Graduation Thoughts

I’m sincerely going to miss graduation tonight. Except for two years ago when my husband and I went on an anniversary to NYC, I’ve been to nearly three decades of them. I can’t state an exact number because in the early years, faculty attendance wasn’t required. As time went by, however, the event became bigger and of greater importance.  That was okay by me because I enjoyed the pomp and circumstance and the excitement of the graduates and their families.

The sure knowledge that I would have a full life without attending graduation was one of the factors that let me know it was time to retire. There were others that I don’t have the time or inclination to recount tonight. Suffice it to say that there were several. Okay, here’s just one. My daughter Carrie was expecting her fifth child, and teaching on a full-time basis would prohibit me from jumping in the car and driving the three hours to her house just because.

My  husband and I have often talked about how a person needs to know when to hold them and when to fold them, and last year when I took off my cap and gown, I know that it was time to fold them. So off we went to Myrtle Beach and had a midnight breakfast at a Waffle House. I still remember the young man working there that night. From Virginia, he shared some of his life story with us, and I gave him the big pep talk about getting an education.

This year we’re in Helen, GA getting ready to go out to dinner. It’s probably going to be German cuisine instead of waffles and bacon. We’ll be walking down the streets of Helen trying to find just the right restaurant about the time my friends and colleagues are sitting in their hot robes witnessing the accomplishments of their students and enjoying the ambience of the evening. I’ll be there in spirit (whatever that means exactly).

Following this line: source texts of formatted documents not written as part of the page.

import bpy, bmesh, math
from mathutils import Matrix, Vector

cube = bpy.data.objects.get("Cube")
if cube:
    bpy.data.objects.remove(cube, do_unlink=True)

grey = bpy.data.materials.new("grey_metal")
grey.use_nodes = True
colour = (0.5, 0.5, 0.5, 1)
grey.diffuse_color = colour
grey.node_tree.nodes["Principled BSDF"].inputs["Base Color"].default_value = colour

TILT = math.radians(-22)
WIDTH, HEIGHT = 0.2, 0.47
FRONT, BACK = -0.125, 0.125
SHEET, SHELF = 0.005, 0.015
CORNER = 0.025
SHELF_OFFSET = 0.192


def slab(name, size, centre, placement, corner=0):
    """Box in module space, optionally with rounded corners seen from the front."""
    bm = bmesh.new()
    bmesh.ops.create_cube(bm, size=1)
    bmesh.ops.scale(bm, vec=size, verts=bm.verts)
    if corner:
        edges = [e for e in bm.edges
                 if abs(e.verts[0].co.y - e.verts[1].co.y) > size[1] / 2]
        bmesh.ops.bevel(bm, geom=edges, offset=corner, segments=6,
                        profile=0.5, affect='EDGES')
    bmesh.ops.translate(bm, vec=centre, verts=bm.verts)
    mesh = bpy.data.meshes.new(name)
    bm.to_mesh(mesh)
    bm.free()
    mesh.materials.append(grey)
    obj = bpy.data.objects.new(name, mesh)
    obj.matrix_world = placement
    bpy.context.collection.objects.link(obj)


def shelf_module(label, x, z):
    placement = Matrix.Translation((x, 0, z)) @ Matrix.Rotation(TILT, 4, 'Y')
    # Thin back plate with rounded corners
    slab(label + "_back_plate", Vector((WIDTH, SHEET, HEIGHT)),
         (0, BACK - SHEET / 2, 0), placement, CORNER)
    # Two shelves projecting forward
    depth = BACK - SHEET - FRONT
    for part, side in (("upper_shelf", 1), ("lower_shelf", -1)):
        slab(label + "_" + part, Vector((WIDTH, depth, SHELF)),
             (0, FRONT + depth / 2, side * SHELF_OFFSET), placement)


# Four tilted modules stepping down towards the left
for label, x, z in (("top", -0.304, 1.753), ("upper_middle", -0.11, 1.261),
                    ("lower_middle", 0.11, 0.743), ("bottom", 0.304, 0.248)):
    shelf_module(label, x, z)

As my friend Martha said on facebook earlier today, lots of young people have overcome many odds to walk across that stage tonight. So have many older ones! To quote Martha, “Blessings rain on  them!”

Three Graduates

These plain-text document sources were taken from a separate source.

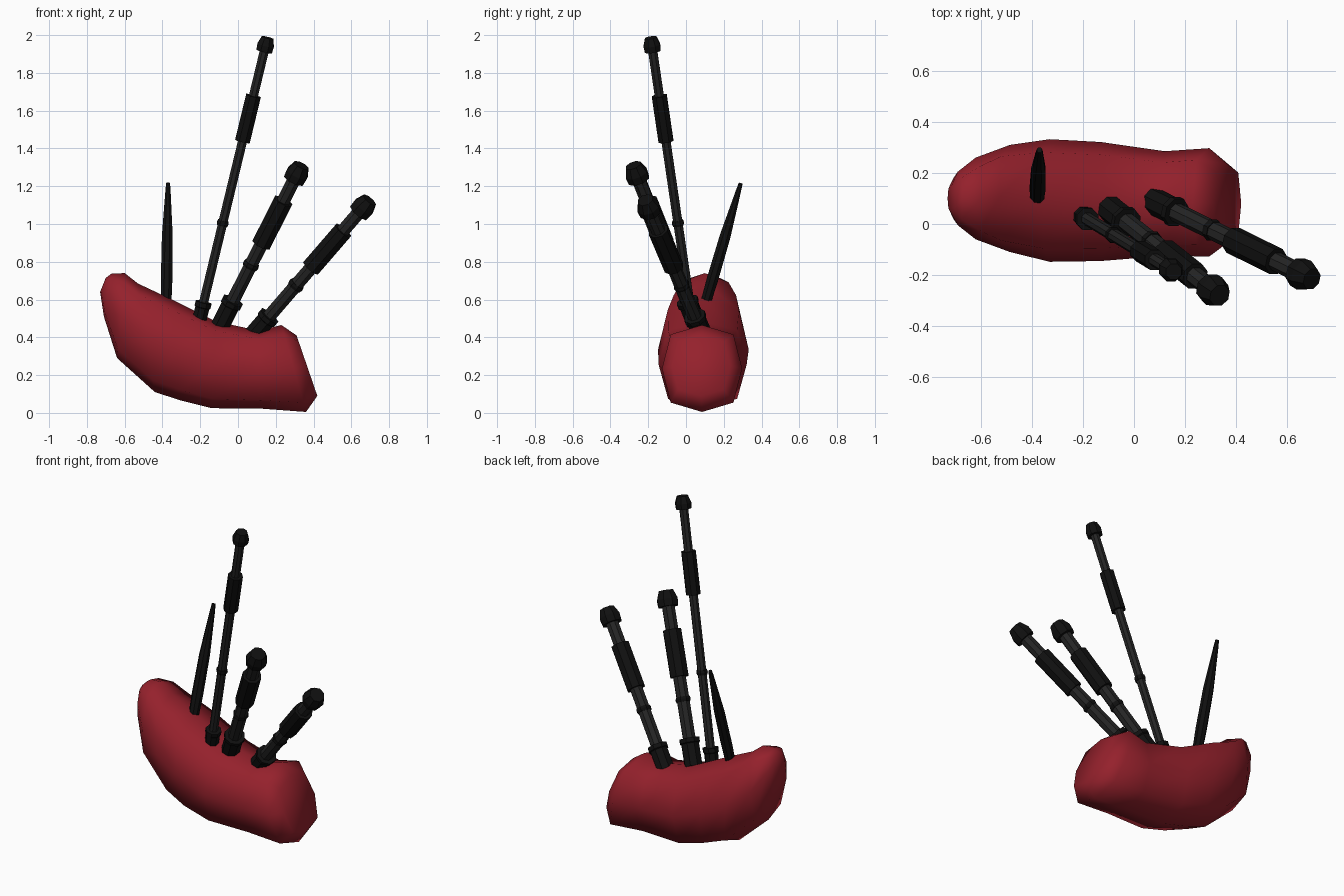
import bpy, bmesh, math
from mathutils import Vector

if "Cube" in bpy.data.objects:
    bpy.data.objects.remove(bpy.data.objects["Cube"])


def material(name, rgb):
    m = bpy.data.materials.new(name)
    m.diffuse_color = (*rgb, 1)
    m.use_nodes = True
    m.node_tree.nodes["Principled BSDF"].inputs["Base Color"].default_value = m.diffuse_color
    return m


RED = material("red_cloth", (0.30, 0.015, 0.025))
BLACK = material("black_wood", (0.005, 0.005, 0.005))
GREY = material("dark_grey_wood", (0.018, 0.018, 0.018))


def loft(name, rings, mat, smooth=False):
    """Skin a list of equal-length point rings and cap both ends."""
    bm = bmesh.new()
    vs = [[bm.verts.new(p) for p in ring] for ring in rings]
    n = len(vs[0])
    for a, b in zip(vs, vs[1:]):
        for i in range(n):
            j = (i + 1) % n
            bm.faces.new((a[i], a[j], b[j], b[i]))
    bm.faces.new(vs[0])
    bm.faces.new(vs[-1])
    bmesh.ops.recalc_face_normals(bm, faces=bm.faces)
    for f in bm.faces:
        f.smooth = smooth
    me = bpy.data.meshes.new(name)
    bm.to_mesh(me)
    bm.free()
    me.materials.append(mat)
    ob = bpy.data.objects.new(name, me)
    bpy.context.collection.objects.link(ob)
    return ob


def turned(name, start, end, profile, mat, sides=8):
    """Faceted turned part; profile is (distance along axis, radius)."""
    start = Vector(start)
    axis = (Vector(end) - start).normalized()
    u = axis.cross(Vector((0, 1, 0))).normalized()
    v = axis.cross(u)
    rings = []
    for d, r in profile:
        c = start + axis * d
        rings.append([c + (u * math.cos(t) + v * math.sin(t)) * r
                      for t in (2 * math.pi * (i + 0.5) / sides for i in range(sides))])
    return loft(name, rings, mat)


# Bag: sections as top x, top z, bottom x, bottom z, centre y, half width
sections = [
    (-0.70, 0.715, -0.73, 0.64, 0.10, 0.05),
    (-0.67, 0.737, -0.71, 0.51, 0.10, 0.105),
    (-0.60, 0.740, -0.64, 0.29, 0.10, 0.16),
    (-0.53, 0.685, -0.44, 0.11, 0.10, 0.21),
    (-0.36, 0.605, -0.30, 0.065, 0.092, 0.24),
    (-0.12, 0.485, -0.14, 0.025, 0.088, 0.233),
    (0.11, 0.435, 0.13, 0.022, 0.08, 0.205),
    (0.23, 0.465, 0.36, 0.005, 0.085, 0.212),
    (0.31, 0.41, 0.42, 0.09, 0.08, 0.155),
]


def squarish(c):
    return math.copysign(abs(c) ** 0.7, c) if abs(c) > 1e-6 else 0.0


rings = []
for xt, zt, xb, zb, cy, w in sections:
    ring = []
    for i in range(8):
        t = math.pi * i / 4
        s, y = squarish(math.cos(t)), squarish(math.sin(t))
        ring.append(((xt + xb) / 2 + (xt - xb) / 2 * s, cy + w * y,
                     (zt + zb) / 2 + (zt - zb) / 2 * s))
    rings.append(ring)
loft("bag", rings, RED, smooth=True)


def drone(name, start, end, stock, pipe_r, collar, sleeve, cap):
    """stock/sleeve: (from, to, radius); collar: (centre, radius); cap: (from, to, radius)."""
    a, b, r = stock
    turned(name + "_stock", start, end,
           [(a, r * 0.95), (b - 0.03, r * 0.95), (b - 0.025, r * 1.08), (b, r * 1.08)], BLACK)
    turned(name + "_pipe", start, end, [(b - 0.02, pipe_r), (cap[0] + 0.01, pipe_r)], GREY)
    d, r = collar
    turned(name + "_collar", start, end,
           [(d - 0.014, r * 0.9), (d, r), (d + 0.014, r * 0.9)], BLACK)
    a, b, r = sleeve
    turned(name + "_sleeve", start, end, [(a, r), (b, r)], BLACK)
    a, b, r = cap
    turned(name + "_cap", start, end,
           [(a, r * 0.95), (a + (b - a) * 0.45, r), (b, r * 0.7)], BLACK)


# Long drone
drone("long_drone", (-0.205, 0.033, 0.49), (0.157, -0.187, 1.99),
      (0, 0.10, 0.043), 0.026, (0.535, 0.034), (0.985, 1.235, 0.043), (1.48, 1.555, 0.048))

# Two short drones share one profile
for name, start, end in (
        ("middle_drone", (-0.095, 0.06, 0.46), (0.335, -0.28, 1.31)),
        ("outer_drone", (0.067, 0.094, 0.398), (0.695, -0.215, 1.125))):
    drone(name, start, end, (0, 0.16, 0.056), 0.038, (0.385, 0.046),
          (0.515, 0.787, 0.055), (0.92, 1.012, 0.063))

# Blowpipe
turned("blowpipe", (-0.38, 0.10, 0.57), (-0.37, 0.29, 1.217),
       [(0, 0.029), (0.14, 0.033), (0.38, 0.031), (0.63, 0.015), (0.674, 0.011)], BLACK)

Three of the men in my life are recent graduates, one from 4-year-old preschool, one from high school, and one from college. As I watched my little grandson Braden march across the stage in his blue cap and gown last night, I couldn’t help but think that that was just the first of many rites of passage he will experience. I also thought about how even though he was graduating, he was also participating in a commencement ceremony; he’s just beginning his educational experiences.


Then my mind wondered a bit as I thought of something I’ve read many times:  All low-income countries have one trait in common when it comes to schooling, that being that there isn’t much of it. In the poorest nations only half of the kids ever get to school, and for the world as a whole, only half of all children ever get to the secondary grades. As a result, about one third of people round the globe can’t read or write. Aren’t we fortunate? Here in America, education is considered a right. It’s too bad that more people don’t take advantage of it.


Can anyone deny the value of education? For starters, post secondary education is linked to a better job and more satisfying career, better health and a longer life, and a certain amount of social mobility. Schooling affects both occupation and income because most (but not all) of the better-paying, white-collar jobs require a college degree or other advanced study. And get this, only three percent of adults who have a college education live below the poverty line whereas high school drop outs are ten times more likely to be living in poverty. In addition to higher earnings, people who continue their education past high school are more likely to hold jobs that have a lower accident risk.


The number of years of education is one of the best predictors of health. Compared to less educated adults, those who spend more years in school have lower death rates, lower disease rates, and lower disability. This association remains even after age, sex, race, and marital status are taken into account. I’m not sure why this is the case, but it could be because people with some postsecondary education have more fulfilling work, a sense of personal control, and a healthier lifestyle. Actually, I’ve got lots of ideas about this, but that’s a post for another day.


A sociology professor of years past told his class that two variables went into a person’s social status: the family he or she was born into and the person’s education. An individual doesn’t have much control over her parents, but she can sure choose whether or not she pursues her education or not. That’s the ticket, according to my old professor, and I believed him then…still do. 


I’m proud of Braden, Chris, and Paul, and I hope they realize that they’re fortunate to be living in a country which permits, even encourages, its citizens to get an education. Keep it up, Guys, if you want to have better jobs, live healthier and longer lives, be more financially secure, and experience a bit of social mobility.